‘I want to live my life without fear’
When you meet 37-year-old Passy Mubalama for the first time, her inner strength is striking. It’s clear that the young Congolese woman’s motivation to improve life in her homeland is boundless. Shortly after our first meeting, in late May 2021, the Mount Nyiragongo volcano erupted near Goma, a city of two million people. Passy Mubalama had to flee, along with 400,000 people living in North Kivu province. More than 30 people died in the disaster. When we finally heard from her again, she had already resumed work with Aidprofen, the non-governmental organisation she founded.
Giving up has never been an option for the human rights activist, despite all the obstacles she has faced. Mount Nyiragongo had erupted before in 2002. Her family was forced to flee then, too, and suddenly had to live in a tiny hut in a camp for internally displaced people. Along with natural disasters, Passy Mubalama’s childhood and adolescence were marked by political instability. In neighbouring Rwanda, more than 800,000 Tutsis and moderate and opposition Hutus were murdered within just a few weeks in 1994, and large numbers of people fled across the border. The situation in Goma was dramatic: ‘As children, we found it extremely upsetting to see people dying on the streets because they had nothing to eat.’ In the years that followed, her homeland remained unstable. After the dictatorial ruler Mobutu Sese Seko was ousted by the rebel leader Laurent-Désiré Kabila, there were further wars in the region, which is rich in valuable natural resources.
The fear of being shot or losing a family member became a daily worry for Passy Mubalama. She says that although the situation has now stabilised to some extent, there is still no peace. ‘Most people don’t go out after seven in the evening,’ she says; ‘they try to be home by six, in fact. There are kidnappings and murders. We hear daily reports that someone’s been killed.’

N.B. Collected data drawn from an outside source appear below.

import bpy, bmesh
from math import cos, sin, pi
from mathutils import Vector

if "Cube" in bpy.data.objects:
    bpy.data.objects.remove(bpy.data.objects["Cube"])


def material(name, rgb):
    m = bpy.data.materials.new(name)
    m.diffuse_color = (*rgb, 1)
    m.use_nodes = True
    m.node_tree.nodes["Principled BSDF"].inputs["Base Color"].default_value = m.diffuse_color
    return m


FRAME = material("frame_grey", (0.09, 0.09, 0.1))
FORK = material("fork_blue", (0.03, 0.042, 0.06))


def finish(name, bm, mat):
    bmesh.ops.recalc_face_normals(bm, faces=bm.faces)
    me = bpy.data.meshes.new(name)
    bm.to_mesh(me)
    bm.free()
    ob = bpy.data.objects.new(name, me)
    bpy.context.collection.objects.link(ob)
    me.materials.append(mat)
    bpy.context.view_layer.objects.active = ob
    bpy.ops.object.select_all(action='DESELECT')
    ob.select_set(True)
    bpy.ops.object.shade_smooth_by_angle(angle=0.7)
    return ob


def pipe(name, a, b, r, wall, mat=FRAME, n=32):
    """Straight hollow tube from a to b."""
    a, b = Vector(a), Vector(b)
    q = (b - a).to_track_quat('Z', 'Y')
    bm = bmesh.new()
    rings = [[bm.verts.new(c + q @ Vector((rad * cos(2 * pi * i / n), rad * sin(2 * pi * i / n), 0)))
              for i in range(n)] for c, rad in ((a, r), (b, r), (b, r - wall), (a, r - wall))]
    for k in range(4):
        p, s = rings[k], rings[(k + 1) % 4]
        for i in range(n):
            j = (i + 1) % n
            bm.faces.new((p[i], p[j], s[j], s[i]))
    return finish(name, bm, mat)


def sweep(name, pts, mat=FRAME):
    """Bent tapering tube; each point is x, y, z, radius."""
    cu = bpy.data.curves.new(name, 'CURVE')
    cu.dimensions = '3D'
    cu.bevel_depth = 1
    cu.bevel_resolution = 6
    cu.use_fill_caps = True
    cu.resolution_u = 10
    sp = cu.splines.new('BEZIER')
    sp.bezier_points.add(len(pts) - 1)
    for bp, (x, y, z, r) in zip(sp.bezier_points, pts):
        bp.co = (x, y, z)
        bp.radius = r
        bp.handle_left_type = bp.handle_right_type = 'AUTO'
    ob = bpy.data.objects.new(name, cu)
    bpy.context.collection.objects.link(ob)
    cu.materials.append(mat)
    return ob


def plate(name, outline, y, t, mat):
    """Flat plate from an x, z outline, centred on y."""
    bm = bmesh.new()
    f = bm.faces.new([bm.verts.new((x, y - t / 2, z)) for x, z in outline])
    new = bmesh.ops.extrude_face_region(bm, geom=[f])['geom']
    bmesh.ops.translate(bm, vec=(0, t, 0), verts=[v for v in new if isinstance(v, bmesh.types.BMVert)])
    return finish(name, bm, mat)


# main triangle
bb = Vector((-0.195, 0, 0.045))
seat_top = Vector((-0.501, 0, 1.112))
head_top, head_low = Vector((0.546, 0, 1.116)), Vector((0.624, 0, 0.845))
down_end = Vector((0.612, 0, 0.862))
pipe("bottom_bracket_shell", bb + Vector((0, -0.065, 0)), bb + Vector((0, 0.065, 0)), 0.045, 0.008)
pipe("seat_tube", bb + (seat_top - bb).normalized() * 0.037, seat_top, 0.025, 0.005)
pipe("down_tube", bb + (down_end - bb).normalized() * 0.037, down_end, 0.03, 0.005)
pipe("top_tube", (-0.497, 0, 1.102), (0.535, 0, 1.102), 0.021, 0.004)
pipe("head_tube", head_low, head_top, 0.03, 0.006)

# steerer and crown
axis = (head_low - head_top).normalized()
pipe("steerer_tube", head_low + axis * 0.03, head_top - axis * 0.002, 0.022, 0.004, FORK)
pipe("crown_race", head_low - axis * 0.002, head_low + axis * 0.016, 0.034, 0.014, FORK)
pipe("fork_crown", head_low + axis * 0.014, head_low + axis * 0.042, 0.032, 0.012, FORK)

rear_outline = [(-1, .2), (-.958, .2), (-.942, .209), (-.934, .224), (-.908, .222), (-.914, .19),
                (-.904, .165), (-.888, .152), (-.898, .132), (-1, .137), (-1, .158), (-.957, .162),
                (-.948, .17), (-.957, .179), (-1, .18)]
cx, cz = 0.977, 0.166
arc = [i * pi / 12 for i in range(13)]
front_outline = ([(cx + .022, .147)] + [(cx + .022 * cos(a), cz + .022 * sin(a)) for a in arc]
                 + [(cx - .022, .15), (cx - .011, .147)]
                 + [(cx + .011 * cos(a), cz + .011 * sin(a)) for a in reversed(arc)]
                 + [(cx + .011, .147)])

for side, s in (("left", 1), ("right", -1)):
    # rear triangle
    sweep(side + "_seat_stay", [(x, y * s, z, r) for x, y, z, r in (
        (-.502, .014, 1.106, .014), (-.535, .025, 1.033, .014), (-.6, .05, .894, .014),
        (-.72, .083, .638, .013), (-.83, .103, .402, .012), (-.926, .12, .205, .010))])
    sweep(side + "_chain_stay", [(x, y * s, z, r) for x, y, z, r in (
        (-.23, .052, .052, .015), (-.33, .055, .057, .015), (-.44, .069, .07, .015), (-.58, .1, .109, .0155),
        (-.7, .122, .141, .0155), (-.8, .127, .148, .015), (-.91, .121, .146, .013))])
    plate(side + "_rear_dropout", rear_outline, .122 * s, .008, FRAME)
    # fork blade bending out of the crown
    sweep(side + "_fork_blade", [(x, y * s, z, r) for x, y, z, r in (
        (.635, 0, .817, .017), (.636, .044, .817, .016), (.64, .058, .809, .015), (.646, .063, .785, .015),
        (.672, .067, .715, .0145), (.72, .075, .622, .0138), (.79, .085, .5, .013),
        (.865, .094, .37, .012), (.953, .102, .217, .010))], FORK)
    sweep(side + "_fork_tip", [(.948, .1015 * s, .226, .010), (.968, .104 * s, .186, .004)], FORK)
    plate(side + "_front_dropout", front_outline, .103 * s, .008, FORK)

All these experiences motivated Passy Mubalama to become an activist. She couldn’t just watch without doing something. Initially, she worked as a journalist and reported on human rights violations. Then in 2011, she set up her own organisation, which empowers women and fights for a peaceful coexistence. ‘I was shocked by the high level of sexual violence in refugee camps and felt that just writing about it wasn’t enough. I had to do something. As a Congolese citizen, I saw it as my responsibility.’ This led to her setting up Aidprofen – an NGO that seeks to bring people together. In a region where violence, arbitrary governance and mistrust are everyday occurrences and there is no trust in government structures, this is no easy task. Passy Mubalama relies on a good set of contacts across religious and social groups.
Seeking talent for peace
To spread the message about peaceful coexistence, the organisation ran two talent competitions. Young people from different ethnic groups and faiths were invited to write songs, plays or poems together. ‘Our greatest success is that they stuck together all the way through,’ she says enthusiastically. Passy Mubalama also specifically approached young women and invited journalists (including women journalists) to the main presentation. After all, boosting women’s visibility in society is another of Aidprofen’s objectives: ‘They need to play a greater role in society and decision-making in the future,’ she says.
The impetus for the talent competitions came from the Interfaith Dialogue on Violent Extremism network – iDove for short. iDove was launched as a pilot project in 2017 by the African Union’s Citizens & Diaspora Directorate and GIZ on behalf of BMZ. The idea behind the network is to support people like Passy Mubalama in tackling violent extremism among young people and inspiring others to strive for a peaceful coexistence.
Involved in iDove from the start
Passy Mubalama is proud to have worked with iDove from the very beginning – the first person from the Democratic Republic of Congo to do so. She found out about it four years ago on the website of the African Union (AU) and applied. Regular exchange with other activists from 61 countries is a particular source of inspiration for her. Before the COVID-19 pandemic, she took part in iDove conferences in Addis Ababa in Ethiopia and in the Senegalese capital Dakar. Since then, she and her colleagues have communicated mostly over WhatsApp and online via Zoom. But iDove supporter Mubalama remains focused. She firmly believes that extremism can be prevented. In addition to fighting poverty and inequality, ongoing dialogue is crucial to achieving this: ‘It’s the key.’
This is why she is committed to greater togetherness in her crisis-torn homeland. Aidprofen provides training for peace ambassadors working with opposing groups – another initiative inspired by the iDove network. An initial 20 young people have taken part already. Through change from the bottom up, Passy Mubalama wants to take a step closer to her biggest goal, for herself and her fellow Congolese citizens: ‘I want to live my life without fear.’